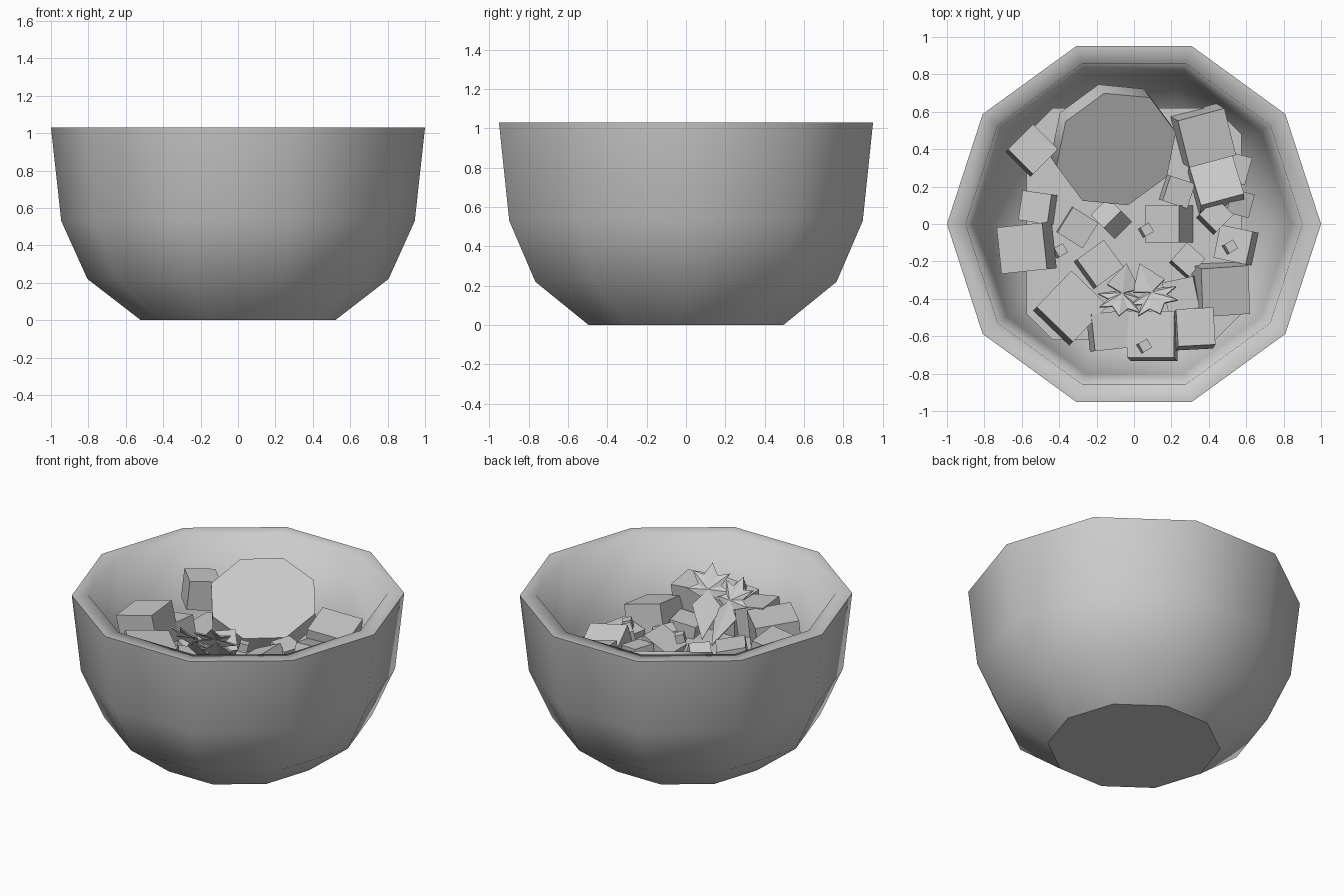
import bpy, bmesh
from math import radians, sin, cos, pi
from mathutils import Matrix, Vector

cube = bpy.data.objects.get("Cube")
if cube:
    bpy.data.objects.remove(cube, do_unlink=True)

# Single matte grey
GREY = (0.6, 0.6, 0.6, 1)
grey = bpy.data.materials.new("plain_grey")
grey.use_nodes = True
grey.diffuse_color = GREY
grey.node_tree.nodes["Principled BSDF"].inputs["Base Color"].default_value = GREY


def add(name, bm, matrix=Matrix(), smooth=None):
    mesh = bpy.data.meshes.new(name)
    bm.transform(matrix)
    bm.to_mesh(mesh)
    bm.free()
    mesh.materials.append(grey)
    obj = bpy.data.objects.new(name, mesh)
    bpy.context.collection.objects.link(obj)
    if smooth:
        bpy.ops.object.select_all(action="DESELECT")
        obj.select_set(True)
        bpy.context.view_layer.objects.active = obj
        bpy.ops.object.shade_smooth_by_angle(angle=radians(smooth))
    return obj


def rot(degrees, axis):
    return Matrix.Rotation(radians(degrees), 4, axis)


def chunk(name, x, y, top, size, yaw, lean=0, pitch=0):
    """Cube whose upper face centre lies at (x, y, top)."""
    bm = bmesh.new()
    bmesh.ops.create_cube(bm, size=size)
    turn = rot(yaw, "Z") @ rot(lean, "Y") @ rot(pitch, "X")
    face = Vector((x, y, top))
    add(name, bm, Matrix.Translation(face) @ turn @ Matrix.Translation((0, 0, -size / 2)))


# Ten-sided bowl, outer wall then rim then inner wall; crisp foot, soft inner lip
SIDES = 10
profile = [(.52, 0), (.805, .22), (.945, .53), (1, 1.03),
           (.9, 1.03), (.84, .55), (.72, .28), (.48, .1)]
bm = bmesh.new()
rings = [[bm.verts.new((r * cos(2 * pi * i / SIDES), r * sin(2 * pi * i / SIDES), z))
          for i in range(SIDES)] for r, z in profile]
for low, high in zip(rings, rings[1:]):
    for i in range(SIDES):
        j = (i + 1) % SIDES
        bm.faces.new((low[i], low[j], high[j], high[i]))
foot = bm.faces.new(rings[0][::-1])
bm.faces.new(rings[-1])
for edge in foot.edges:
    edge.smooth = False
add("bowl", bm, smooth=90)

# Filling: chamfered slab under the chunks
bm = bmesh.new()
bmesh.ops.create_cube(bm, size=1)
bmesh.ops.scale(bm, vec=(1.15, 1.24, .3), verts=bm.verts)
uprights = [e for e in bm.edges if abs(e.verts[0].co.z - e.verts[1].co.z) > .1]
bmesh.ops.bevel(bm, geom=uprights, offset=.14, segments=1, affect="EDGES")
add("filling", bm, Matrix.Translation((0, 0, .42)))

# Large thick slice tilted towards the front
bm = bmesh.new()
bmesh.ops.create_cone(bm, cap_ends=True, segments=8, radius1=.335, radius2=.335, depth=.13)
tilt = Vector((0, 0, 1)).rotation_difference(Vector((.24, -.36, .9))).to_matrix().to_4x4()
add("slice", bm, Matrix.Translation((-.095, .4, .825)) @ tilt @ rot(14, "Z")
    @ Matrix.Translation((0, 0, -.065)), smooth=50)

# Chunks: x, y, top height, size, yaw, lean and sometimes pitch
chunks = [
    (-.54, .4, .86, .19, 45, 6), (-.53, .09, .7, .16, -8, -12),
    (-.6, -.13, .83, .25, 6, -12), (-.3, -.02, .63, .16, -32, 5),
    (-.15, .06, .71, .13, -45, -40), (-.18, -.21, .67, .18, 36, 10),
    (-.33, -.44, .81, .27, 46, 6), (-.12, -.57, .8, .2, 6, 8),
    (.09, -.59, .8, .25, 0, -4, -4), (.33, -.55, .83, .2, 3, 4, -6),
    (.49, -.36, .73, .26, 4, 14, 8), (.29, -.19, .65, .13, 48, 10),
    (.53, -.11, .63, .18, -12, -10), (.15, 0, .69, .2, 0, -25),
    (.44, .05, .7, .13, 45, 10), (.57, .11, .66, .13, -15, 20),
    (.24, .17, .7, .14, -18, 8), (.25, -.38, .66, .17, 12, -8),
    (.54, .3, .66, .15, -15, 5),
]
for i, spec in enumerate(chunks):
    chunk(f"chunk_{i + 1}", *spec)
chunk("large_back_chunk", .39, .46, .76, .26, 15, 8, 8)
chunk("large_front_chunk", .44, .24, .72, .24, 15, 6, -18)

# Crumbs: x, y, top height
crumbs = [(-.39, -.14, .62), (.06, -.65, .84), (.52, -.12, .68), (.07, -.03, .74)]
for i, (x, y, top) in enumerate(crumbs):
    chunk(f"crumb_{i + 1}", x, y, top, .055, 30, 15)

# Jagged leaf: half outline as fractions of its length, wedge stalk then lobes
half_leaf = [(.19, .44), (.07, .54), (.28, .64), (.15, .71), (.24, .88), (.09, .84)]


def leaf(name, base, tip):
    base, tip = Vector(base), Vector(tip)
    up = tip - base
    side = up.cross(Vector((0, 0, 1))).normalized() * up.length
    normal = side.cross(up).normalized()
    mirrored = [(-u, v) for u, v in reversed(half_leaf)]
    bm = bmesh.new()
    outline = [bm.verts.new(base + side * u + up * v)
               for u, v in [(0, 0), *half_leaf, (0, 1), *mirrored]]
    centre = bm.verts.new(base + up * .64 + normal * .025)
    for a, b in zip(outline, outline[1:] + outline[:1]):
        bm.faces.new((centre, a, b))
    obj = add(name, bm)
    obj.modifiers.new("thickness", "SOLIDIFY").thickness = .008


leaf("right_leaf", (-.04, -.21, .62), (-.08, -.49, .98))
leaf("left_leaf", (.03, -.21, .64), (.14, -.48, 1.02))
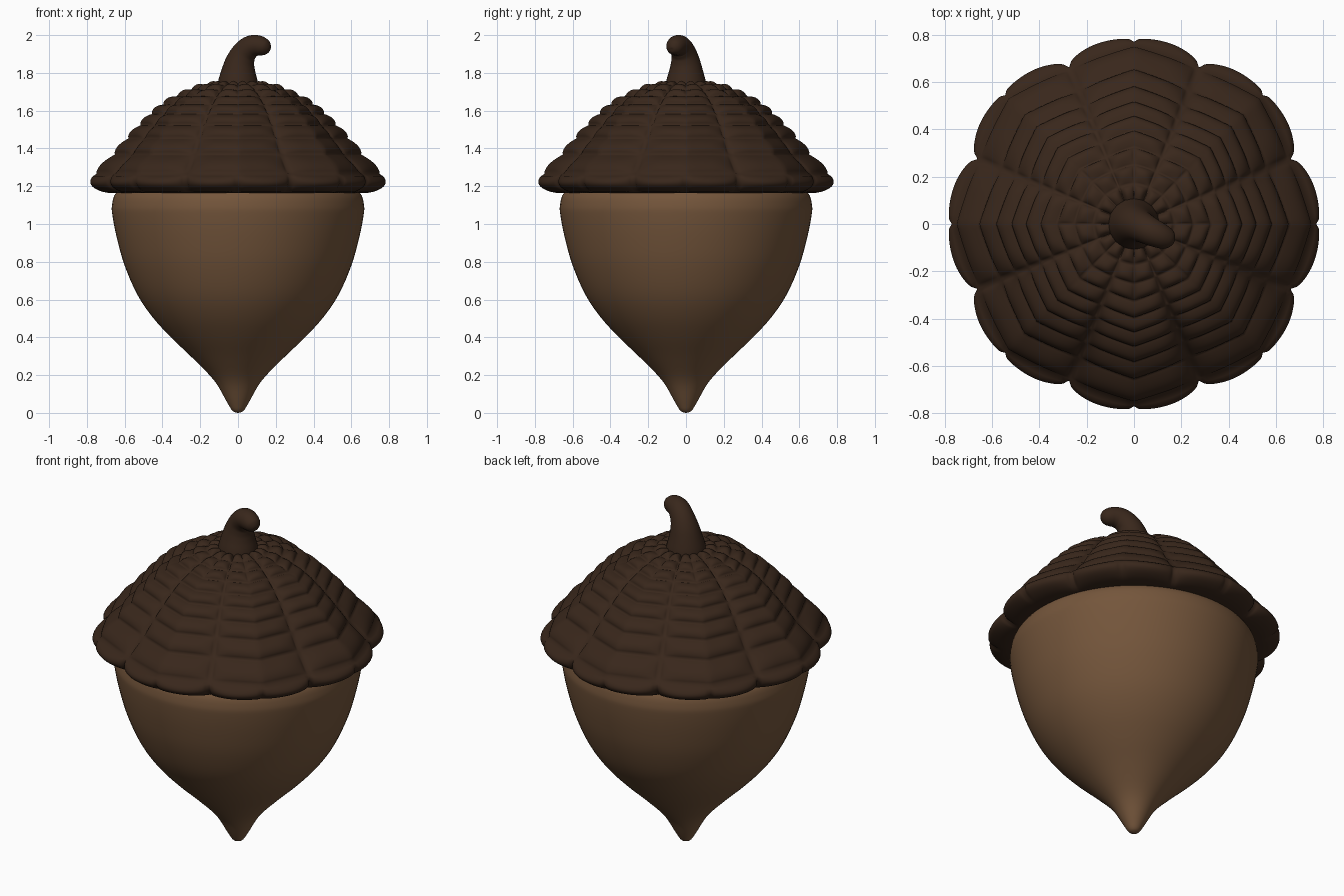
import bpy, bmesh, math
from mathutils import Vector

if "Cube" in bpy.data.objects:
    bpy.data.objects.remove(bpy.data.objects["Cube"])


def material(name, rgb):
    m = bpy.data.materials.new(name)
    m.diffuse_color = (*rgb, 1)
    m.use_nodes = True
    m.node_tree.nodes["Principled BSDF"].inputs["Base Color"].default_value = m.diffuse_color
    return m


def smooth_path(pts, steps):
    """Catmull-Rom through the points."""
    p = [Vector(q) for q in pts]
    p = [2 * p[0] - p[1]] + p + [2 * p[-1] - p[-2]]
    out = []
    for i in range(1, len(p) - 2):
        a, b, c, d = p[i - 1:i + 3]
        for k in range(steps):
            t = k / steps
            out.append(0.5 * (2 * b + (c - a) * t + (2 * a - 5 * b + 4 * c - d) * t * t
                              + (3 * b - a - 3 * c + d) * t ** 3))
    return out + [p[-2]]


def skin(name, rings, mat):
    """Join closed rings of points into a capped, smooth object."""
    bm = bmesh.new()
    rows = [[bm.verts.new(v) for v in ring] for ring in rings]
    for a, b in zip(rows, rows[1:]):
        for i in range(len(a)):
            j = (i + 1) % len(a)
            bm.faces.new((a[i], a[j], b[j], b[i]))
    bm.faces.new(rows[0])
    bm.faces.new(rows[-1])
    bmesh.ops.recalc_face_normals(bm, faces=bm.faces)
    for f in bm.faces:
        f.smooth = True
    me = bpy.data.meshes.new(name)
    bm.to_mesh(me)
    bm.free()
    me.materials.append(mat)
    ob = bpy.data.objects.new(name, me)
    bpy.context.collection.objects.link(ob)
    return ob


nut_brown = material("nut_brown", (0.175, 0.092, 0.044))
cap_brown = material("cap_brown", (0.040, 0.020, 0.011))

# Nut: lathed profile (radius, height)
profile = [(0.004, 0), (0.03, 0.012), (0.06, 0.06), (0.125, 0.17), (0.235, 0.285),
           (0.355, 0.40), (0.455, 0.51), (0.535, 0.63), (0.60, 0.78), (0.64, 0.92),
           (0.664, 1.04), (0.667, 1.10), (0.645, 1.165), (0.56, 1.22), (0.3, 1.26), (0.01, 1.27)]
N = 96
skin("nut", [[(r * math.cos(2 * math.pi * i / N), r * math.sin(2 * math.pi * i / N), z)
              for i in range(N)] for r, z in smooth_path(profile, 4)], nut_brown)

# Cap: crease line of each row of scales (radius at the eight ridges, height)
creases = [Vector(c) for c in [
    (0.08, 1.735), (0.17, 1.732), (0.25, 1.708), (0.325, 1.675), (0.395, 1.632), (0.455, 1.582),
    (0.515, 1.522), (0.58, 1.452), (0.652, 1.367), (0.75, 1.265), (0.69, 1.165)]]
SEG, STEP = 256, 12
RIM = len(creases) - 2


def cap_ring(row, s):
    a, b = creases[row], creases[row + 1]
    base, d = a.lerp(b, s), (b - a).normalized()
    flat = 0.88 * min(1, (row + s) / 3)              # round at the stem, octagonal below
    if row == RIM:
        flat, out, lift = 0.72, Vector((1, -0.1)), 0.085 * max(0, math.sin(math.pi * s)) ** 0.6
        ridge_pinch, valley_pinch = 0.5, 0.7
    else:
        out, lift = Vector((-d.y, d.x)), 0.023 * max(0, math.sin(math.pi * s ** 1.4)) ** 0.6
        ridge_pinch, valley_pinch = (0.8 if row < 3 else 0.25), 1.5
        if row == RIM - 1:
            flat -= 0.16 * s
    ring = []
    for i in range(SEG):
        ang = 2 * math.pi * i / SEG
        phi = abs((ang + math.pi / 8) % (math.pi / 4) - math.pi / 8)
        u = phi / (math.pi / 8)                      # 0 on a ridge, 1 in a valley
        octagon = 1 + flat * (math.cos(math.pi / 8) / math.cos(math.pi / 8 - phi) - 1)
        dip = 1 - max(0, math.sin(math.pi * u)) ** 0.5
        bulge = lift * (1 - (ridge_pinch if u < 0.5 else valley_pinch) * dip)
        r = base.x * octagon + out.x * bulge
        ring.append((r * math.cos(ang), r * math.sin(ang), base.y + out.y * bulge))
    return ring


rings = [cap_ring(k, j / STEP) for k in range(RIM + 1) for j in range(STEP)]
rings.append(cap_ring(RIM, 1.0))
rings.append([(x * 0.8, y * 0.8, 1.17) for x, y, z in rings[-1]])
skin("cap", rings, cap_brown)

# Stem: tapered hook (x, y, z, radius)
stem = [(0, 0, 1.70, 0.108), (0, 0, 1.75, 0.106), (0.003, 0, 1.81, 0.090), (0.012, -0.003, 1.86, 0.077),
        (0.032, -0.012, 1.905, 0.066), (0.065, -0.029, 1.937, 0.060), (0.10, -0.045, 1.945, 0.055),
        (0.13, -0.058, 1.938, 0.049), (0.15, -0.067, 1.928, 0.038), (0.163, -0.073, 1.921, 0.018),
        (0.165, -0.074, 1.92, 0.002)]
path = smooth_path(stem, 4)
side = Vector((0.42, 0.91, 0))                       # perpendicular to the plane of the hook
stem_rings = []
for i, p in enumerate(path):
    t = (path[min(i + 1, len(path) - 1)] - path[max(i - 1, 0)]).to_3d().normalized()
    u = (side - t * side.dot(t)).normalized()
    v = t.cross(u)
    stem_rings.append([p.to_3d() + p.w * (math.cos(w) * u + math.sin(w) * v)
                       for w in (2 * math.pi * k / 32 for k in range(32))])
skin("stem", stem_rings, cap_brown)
....................
● **What the exercise asks**: Each line from the top of the material through the line containing "bpy.ops.object.shade_smooth_by_angle(angle=radians(smooth))" should be reproduced exactly; please drop any images.

● **Result of this exercise**:
import bpy, bmesh
from math import radians, sin, cos, pi
from mathutils import Matrix, Vector

cube = bpy.data.objects.get("Cube")
if cube:
    bpy.data.objects.remove(cube, do_unlink=True)

# Single matte grey
GREY = (0.6, 0.6, 0.6, 1)
grey = bpy.data.materials.new("plain_grey")
grey.use_nodes = True
grey.diffuse_color = GREY
grey.node_tree.nodes["Principled BSDF"].inputs["Base Color"].default_value = GREY


def add(name, bm, matrix=Matrix(), smooth=None):
    mesh = bpy.data.meshes.new(name)
    bm.transform(matrix)
    bm.to_mesh(mesh)
    bm.free()
    mesh.materials.append(grey)
    obj = bpy.data.objects.new(name, mesh)
    bpy.context.collection.objects.link(obj)
    if smooth:
        bpy.ops.object.select_all(action="DESELECT")
        obj.select_set(True)
        bpy.context.view_layer.objects.active = obj
        bpy.ops.object.shade_smooth_by_angle(angle=radians(smooth))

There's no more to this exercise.